Hunter Biden pleaded not guilty on Tuesday to three federal firearms charges related to his alleged false statements about drug use on a gun purchase form in October 2018. The charges could lead to a trial in 2024, coinciding with his father’s reelection campaign. If convicted, Hunter Biden could face up to 25 years in prison.
During the hearing, Magistrate Judge Christopher Burke asked Hunter Biden if he understood the charges, to which he responded affirmatively. Hunter Biden’s lawyer, Abbe Lowell, stated that they plan to file a motion challenging the constitutionality of the charges and seeking their dismissal.
Hunter Biden’s attorneys argue that the charges were politically motivated and a result of pressure from Republicans. They claim that the case against him is rare, as it involves a drug user accused of possessing firearms. An appeals court has previously found the underlying statute to violate the Second Amendment.
Earlier this summer, Hunter Biden had agreed to plead guilty to misdemeanor tax charges and avoid prosecution on the gun charges if he stayed out of trouble for two years. However, the deal fell apart when the judge raised concerns about its terms. A special counsel has now been appointed to handle the case, and additional tax charges may be filed in Washington or California.
The legal proceedings surrounding Hunter Biden are expected to continue into 2024, with Republicans seeking to link his actions to his father’s through an impeachment inquiry. While questions have been raised about the ethics of the Biden family’s international business dealings, no evidence has emerged to prove any wrongdoing by Joe Biden.
Hunter Biden has recently taken a more aggressive legal stance, filing lawsuits over the dissemination of personal information from his laptop and tax data.
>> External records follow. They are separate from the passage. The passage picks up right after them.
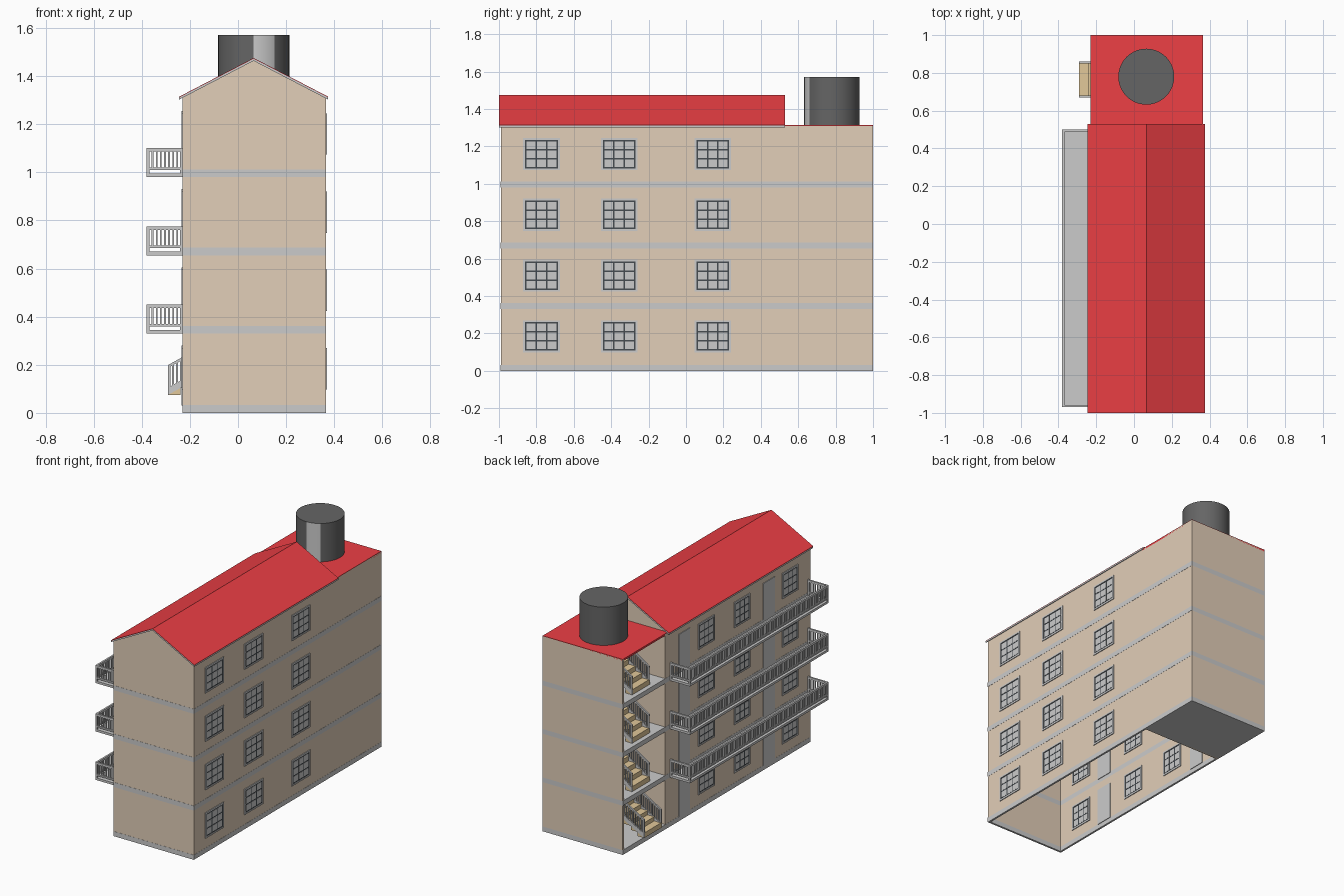
import bpy, bmesh, math

if "Cube" in bpy.data.objects:
    bpy.data.objects.remove(bpy.data.objects["Cube"])


def material(name, rgb):
    m = bpy.data.materials.new(name)
    m.diffuse_color = (*rgb, 1)
    m.use_nodes = True
    m.node_tree.nodes["Principled BSDF"].inputs["Base Color"].default_value = m.diffuse_color
    return m


WALL = material("wall_tan", (0.76, 0.62, 0.48))
RED = material("roof_red", (0.85, 0.05, 0.06))
DARK = material("dark_bars", (0.06, 0.07, 0.08))
WOOD = material("stair_brown", (0.76, 0.58, 0.32))
BLACK = material("tank_black", (0.13, 0.13, 0.13))
GREY = material("tank_grey", (0.65, 0.65, 0.65))


def finish(name, bm, *mats):
    bmesh.ops.recalc_face_normals(bm, faces=bm.faces)
    me = bpy.data.meshes.new(name)
    bm.to_mesh(me)
    bm.free()
    ob = bpy.data.objects.new(name, me)
    bpy.context.collection.objects.link(ob)
    for m in mats:
        me.materials.append(m)
    return ob


def boxes(name, items, mat=None):
    """Each item is x0, x1, y0, y1, z0, z1 and an optional rise at x1."""
    bm = bmesh.new()
    for x0, x1, y0, y1, z0, z1, *rise in items:
        r = rise[0] if rise else 0
        v = [bm.verts.new((x, y, z + (r if x == x1 else 0)))
             for z in (z0, z1) for x, y in ((x0, y0), (x1, y0), (x1, y1), (x0, y1))]
        for f in ((0, 1, 2, 3), (4, 5, 6, 7), (0, 1, 5, 4), (1, 2, 6, 5), (2, 3, 7, 6), (3, 0, 4, 7)):
            bm.faces.new([v[i] for i in f])
    return finish(name, bm, *([mat] if mat else []))


def prism(name, pts, y0, y1, mat=None):
    bm = bmesh.new()
    a = [bm.verts.new((x, y0, z)) for x, z in pts]
    b = [bm.verts.new((x, y1, z)) for x, z in pts]
    n = len(pts)
    bm.faces.new(a)
    bm.faces.new(b)
    for i in range(n):
        bm.faces.new((a[i], a[(i + 1) % n], b[(i + 1) % n], b[i]))
    return finish(name, bm, *([mat] if mat else []))


XL, XR, YF, YB, YS = -0.23, 0.365, -0.99, 1.0, 0.55
T, TOP, FLOOR, BAND = 0.012, 1.31, 0.325, 0.032


def wall_ring(z0, z1, p=0.0):
    return [(XL - p, XR + p, YF - p, YF + T, z0, z1),
            (XR - T, XR + p, YF, YB, z0, z1),
            (XL - p, XR + p, YB - T, YB, z0, z1),
            (XL - p, XL + T, YF, YS, z0, z1)]


# walls, dividing wall and floor bands
wall, band = [(XL, XR, YS - T, YS, 0, TOP)], []
for k in range(4):
    z = k * FLOOR + (0.005 if k else 0)
    band += wall_ring(z, z + BAND, 0.001)
    wall += wall_ring(z + BAND, (k + 1) * FLOOR + 0.005 if k < 3 else TOP)
boxes("walls", wall, WALL)
boxes("floor_bands", band)

# gable ends and pitched roof
XM, S = 0.065, 0.52
for name, y in (("front_gable", YF), ("rear_gable", 0.51)):
    prism(name, [(XL, TOP), (XR, TOP), (XM, 1.463)], y, y + T, WALL)


def roof(name, hi, lo, y0, y1, mat=None):
    e = 0.31 * S
    prism(name, [(XM - 0.31, hi - e), (XM, hi), (XM + 0.31, hi - e),
                 (XM + 0.31, lo - e), (XM, lo), (XM - 0.31, lo - e)], y0, y1, mat)


roof("roof_board", 1.472, 1.463, -1.0, 0.53)
roof("roof_covering", 1.475, 1.472, -1.0, 0.53, RED)
boxes("stair_tower_roof", [(XL, XR, 0.52, YB, TOP - 0.01, TOP + 0.003)], RED)

# water tank with one grey strip on its side
bm = bmesh.new()
bmesh.ops.create_cone(bm, cap_ends=True, segments=40, radius1=0.148, radius2=0.148, depth=0.26)
bmesh.ops.translate(bm, verts=bm.verts, vec=(XM, 0.78, 1.44))
for f in bm.faces:
    c = f.calc_center_median()
    a = math.degrees(math.atan2(c.y - 0.78, c.x - XM))
    if abs(f.normal.z) < 0.5 and -90 < a < -54:
        f.material_index = 1
tank = finish("water_tank", bm, BLACK, GREY)
bpy.context.view_layer.objects.active = tank
tank.select_set(True)
bpy.ops.object.shade_smooth_by_angle(angle=math.radians(30))

# windows and doors, visible from both sides of the thin walls
frames, bars, panes, doors = [], [], [], []


def window(xa, xb, yc, zc, w, h):
    f = 0.010
    y0, y1, z0, z1 = yc - w / 2, yc + w / 2, zc - h / 2, zc + h / 2
    frames.extend([(xa, xb, y0, y1, z0, z0 + f), (xa, xb, y0, y1, z1 - f, z1),
                   (xa, xb, y0, y0 + f, z0 + f, z1 - f), (xa, xb, y1 - f, y1, z0 + f, z1 - f)])
    bars.append((xa + 0.003, xb - 0.003, y0 + f, y1 - f, z0 + f, z1 - f))
    g = 0.008
    pw, ph = (w - 2 * f - 4 * g) / 3, (h - 2 * f - 4 * g) / 3
    for i in range(3):
        for j in range(3):
            y, z = y0 + f + g + i * (pw + g), z0 + f + g + j * (ph + g)
            panes.append((xa + 0.002, xb - 0.002, y, y + pw, z, z + ph))


for k in range(4):
    z = k * FLOOR
    for y in (-0.773, -0.357, 0.143):
        window(XR - T - 0.005, XR + 0.005, y, z + 0.184, 0.196, 0.172)
    for y in (-0.775, -0.265, 0.115):
        window(XL - 0.005, XL + T + 0.005, y, z + 0.184, 0.17, 0.172)
    for y in (-0.55, 0.35):
        doors.append((XL - 0.004, XL + T + 0.004, y - 0.06, y + 0.06, z + 0.03, z + 0.28))
boxes("window_frames", frames)
boxes("window_bars", bars, DARK)
boxes("window_panes", panes)
boxes("doors", doors)

# balconies with railings on three sides
X0, Y0, Y1, R = -0.38, -0.97, 0.50, 0.012
slabs, rails = [], []
for k in range(1, 4):
    z = k * FLOOR + 0.005
    slabs.append((X0, XL, Y0, Y1, z, z + 0.015))
    for a, b in ((0.030, 0.040), (0.106, 0.120)):
        rails.append((X0, X0 + R, Y0, Y1, z + a, z + b))
        for y in (Y0, Y1 - R):
            rails.append((X0 + R, XL, y, y + R, z + a, z + b))
    for y in (Y0, Y1 - R):
        for x in (X0, XL - R):
            rails.append((x, x + R, y, y + R, z + 0.015, z + 0.106))
        for i in range(1, 8):
            x = X0 + 0.004 + i * 0.0172
            rails.append((x, x + 0.007, y + 0.003, y + 0.009, z + 0.04, z + 0.106))
    n = 84
    for i in range(1, n):
        y = Y0 + 0.003 + i * (Y1 - Y0 - R) / n
        rails.append((X0 + 0.003, X0 + 0.009, y, y + 0.007, z + 0.04, z + 0.106))
boxes("balcony_slabs", slabs)
boxes("balcony_railings", rails)

# stair tower floors
boxes("stair_landings", [(XL - 0.001, XR - T, YS - T, YB - T,
                          k * FLOOR + (0.005 if k else 0), k * FLOOR + 0.037 - (0 if k else 0.005))
                         for k in range(4)])

# one flight of stairs per storey, climbing towards +x
steps, hand = [], []
RUN, YA, YC = 0.05, 0.67, 0.86
for x, z, rise, n in ((-0.29, 0.075, 0.028, 10), (-0.20, 0.362, 0.0325, 9),
                      (-0.20, 0.687, 0.0325, 9), (-0.20, 1.012, 0.0325, 6)):
    for i in range(n):
        steps.append((x + i * RUN, x + (i + 1) * RUN, YA + 0.003, YC - 0.003,
                      z + i * rise, z + i * rise + 0.034))
    slope = rise / RUN
    length = n * RUN
    for y in (YA, YC - 0.01):
        for a, b in ((0.0, 0.03), (0.112, 0.124)):
            hand.append((x, x + length, y, y + 0.01, z + a, z + b, length * slope))
        for i in range(n * 3 + 1):
            w = 0.010 if i in (0, n * 3) else 0.007
            bx = x + i * (length - w) / (n * 3)
            bz = z + (bx - x) * slope
            hand.append((bx, bx + w, y + 0.001, y + 0.009, bz + 0.02, bz + 0.115, w * slope))
boxes("stair_steps", steps, WOOD)
boxes("stair_railings", hand)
Despite his request for a remote hearing, the judge ruled that the proceedings would not receive special treatment.
Hunter Biden left the courthouse after the hearing, and the deadline for pretrial motions in the case is set for November 3. The pretrial release conditions include abstaining from alcohol and drugs, undergoing drug testing or substance abuse counseling if necessary, and maintaining or seeking employment.